Some breast cancers are damaging bone structure to “prepare” the tissue for metastasis spread, European scientists have discovered, claiming that common osteoporosis medication can slow the process and increase survival chances for thousands.
The new study by The Institute of Cancer Research,
London, singled out that the LysYl Oxidase (LOX) enzyme released
from the original malignant tumor creates holes in bone, making
it more susceptible to cancer cells.
The discovery is crucial for fighting metastatic breast cancer as
it tends to spread to the bone in about 85 percent of secondary
breast cancer patients.
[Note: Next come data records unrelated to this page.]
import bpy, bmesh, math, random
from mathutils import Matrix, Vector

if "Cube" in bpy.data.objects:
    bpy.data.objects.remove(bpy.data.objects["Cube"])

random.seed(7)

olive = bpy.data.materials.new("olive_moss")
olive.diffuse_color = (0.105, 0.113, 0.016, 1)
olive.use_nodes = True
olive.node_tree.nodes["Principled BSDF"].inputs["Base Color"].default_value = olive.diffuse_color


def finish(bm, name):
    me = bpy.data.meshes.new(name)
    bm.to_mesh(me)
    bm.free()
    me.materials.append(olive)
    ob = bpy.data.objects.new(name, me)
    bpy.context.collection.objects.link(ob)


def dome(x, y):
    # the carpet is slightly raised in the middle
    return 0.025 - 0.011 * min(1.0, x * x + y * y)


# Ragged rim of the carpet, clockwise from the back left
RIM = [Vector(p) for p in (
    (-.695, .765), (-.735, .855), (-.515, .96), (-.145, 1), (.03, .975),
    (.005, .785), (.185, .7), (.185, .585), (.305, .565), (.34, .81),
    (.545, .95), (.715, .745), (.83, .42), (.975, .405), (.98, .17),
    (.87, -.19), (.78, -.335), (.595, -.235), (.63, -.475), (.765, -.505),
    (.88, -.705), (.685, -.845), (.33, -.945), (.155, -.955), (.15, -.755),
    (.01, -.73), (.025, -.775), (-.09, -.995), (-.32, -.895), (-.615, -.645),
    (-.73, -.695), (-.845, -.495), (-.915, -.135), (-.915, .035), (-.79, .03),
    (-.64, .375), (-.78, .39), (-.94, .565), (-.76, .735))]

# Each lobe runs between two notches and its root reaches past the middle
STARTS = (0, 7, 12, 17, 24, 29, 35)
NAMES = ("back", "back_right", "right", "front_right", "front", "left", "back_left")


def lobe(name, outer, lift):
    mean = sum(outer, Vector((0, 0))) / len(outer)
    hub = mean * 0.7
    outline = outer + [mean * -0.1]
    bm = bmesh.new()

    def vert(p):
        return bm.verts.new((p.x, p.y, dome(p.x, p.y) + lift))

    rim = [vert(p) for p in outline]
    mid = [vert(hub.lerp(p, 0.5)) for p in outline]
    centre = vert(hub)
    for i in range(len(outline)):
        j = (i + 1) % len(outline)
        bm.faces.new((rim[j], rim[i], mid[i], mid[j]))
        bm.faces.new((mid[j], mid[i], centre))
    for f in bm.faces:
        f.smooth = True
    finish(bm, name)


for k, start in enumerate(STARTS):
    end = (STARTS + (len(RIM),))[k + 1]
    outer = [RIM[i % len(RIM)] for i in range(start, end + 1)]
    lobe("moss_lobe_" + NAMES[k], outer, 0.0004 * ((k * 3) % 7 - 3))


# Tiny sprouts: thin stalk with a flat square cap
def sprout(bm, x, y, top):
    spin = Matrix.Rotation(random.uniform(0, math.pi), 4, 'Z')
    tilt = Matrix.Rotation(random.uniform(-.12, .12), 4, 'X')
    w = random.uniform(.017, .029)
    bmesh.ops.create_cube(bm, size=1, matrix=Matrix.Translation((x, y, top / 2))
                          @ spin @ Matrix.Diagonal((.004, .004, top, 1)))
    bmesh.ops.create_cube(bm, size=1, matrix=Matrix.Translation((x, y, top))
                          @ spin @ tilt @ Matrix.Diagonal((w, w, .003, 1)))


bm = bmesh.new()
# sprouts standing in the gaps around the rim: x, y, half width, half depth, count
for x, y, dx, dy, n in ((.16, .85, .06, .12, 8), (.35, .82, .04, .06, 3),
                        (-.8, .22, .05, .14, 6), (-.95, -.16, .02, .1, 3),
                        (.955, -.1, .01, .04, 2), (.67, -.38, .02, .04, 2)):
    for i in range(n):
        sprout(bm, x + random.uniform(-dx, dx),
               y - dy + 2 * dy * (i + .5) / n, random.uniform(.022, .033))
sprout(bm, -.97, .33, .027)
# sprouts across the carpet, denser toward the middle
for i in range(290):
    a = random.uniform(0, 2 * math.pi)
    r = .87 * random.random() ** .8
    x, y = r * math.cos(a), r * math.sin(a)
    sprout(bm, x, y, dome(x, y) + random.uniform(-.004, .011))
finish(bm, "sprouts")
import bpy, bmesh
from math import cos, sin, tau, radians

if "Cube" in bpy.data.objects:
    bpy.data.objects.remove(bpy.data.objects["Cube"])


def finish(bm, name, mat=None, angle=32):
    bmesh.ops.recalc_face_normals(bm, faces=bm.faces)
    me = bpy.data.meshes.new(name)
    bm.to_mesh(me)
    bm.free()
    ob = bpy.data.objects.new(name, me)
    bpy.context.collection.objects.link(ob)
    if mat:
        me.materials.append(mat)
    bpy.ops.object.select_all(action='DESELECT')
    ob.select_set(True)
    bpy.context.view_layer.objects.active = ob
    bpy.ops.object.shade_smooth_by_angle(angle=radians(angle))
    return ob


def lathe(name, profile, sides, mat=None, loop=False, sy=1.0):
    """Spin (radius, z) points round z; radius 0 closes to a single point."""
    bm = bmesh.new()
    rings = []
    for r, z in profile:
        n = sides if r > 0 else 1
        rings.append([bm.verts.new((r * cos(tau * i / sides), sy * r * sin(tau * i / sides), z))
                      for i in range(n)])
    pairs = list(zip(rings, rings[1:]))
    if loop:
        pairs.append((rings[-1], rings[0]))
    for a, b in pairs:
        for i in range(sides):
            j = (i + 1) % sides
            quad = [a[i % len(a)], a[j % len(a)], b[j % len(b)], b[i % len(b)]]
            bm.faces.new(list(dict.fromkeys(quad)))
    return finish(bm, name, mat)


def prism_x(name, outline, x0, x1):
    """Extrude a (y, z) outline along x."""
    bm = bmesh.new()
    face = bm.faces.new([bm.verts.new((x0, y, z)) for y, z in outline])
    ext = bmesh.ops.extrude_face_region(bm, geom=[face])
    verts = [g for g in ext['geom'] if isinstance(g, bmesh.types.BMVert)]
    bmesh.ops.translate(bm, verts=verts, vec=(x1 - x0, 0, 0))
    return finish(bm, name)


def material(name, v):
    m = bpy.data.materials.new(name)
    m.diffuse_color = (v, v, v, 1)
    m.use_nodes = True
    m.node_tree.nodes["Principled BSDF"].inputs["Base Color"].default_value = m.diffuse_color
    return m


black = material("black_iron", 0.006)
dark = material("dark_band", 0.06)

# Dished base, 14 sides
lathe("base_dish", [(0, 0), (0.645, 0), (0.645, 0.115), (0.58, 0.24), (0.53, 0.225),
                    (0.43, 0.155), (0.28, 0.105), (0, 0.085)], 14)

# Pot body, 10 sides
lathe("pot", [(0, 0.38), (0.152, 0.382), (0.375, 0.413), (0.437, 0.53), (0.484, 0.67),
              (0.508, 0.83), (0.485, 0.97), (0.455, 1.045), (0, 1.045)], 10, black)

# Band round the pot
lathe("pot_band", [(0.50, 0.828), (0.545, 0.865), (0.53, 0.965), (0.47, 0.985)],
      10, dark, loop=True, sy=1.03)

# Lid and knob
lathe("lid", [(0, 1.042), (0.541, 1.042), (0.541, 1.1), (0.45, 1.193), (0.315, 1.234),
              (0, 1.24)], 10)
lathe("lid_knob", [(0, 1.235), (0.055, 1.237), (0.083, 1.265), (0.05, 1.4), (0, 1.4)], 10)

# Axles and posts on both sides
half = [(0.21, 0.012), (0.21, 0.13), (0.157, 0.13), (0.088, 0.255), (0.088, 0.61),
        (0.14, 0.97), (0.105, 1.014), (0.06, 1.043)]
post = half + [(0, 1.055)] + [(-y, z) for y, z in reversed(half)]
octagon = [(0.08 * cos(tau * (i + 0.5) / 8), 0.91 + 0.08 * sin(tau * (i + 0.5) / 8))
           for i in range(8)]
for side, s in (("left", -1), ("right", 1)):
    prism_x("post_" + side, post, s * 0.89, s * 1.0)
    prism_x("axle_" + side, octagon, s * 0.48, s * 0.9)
Breast cancer is the most common cancer
Scientists believe that identifying LOX in ER negative breast
cancer at an early stage of treatment could offer doctors the
possibility of blocking the enzyme’s proliferation, thus
preventing bone damage and the spread of metastasis, ultimately
halting the progression. The study was published in the journal
“This is important progress in the fight against breast
cancer metastasis and these findings could lead to new treatments
to stop secondary breast tumors growing in the bone, increasing
the chances of survival for thousands of patients,” said a
co-author of the study, Dr. Alison Gartland at the University of
Sheffield’s Department of Human Metabolism.
Cheap drugs used in osteoporosis treatment, new research suggests
could be used to save lives. Bisphosphonates class of drugs that
is prescribed to prevent the loss of bone mass showed good
results in mice studies.
“We are really excited about our results that show breast
cancer tumors send out signals to destroy the bone before cancer
cells get there in order to prepare the bone for the cancer
cells’ arrival,” Gartland said.
At the next level of research scientists hope to discover exactly
how the tumor secreted LOX interacts with bone cells. This will
enable the scientists to start developing new drugs.
“Once cancer spreads to the bone it is very difficult to
treat. Our research has shed light on the way breast cancer cells
prime the bone so it is ready for their arrival,” Study
co-leader Dr Janine Erler, an Associate Professor at the Biotech
Research Innovation Centre (BRIC) at the University of
Copenhagen, said. “If we were able to block this process and
translate our work to the clinic, we could stop breast cancer in
its tracks thereby extending patients’ lives.”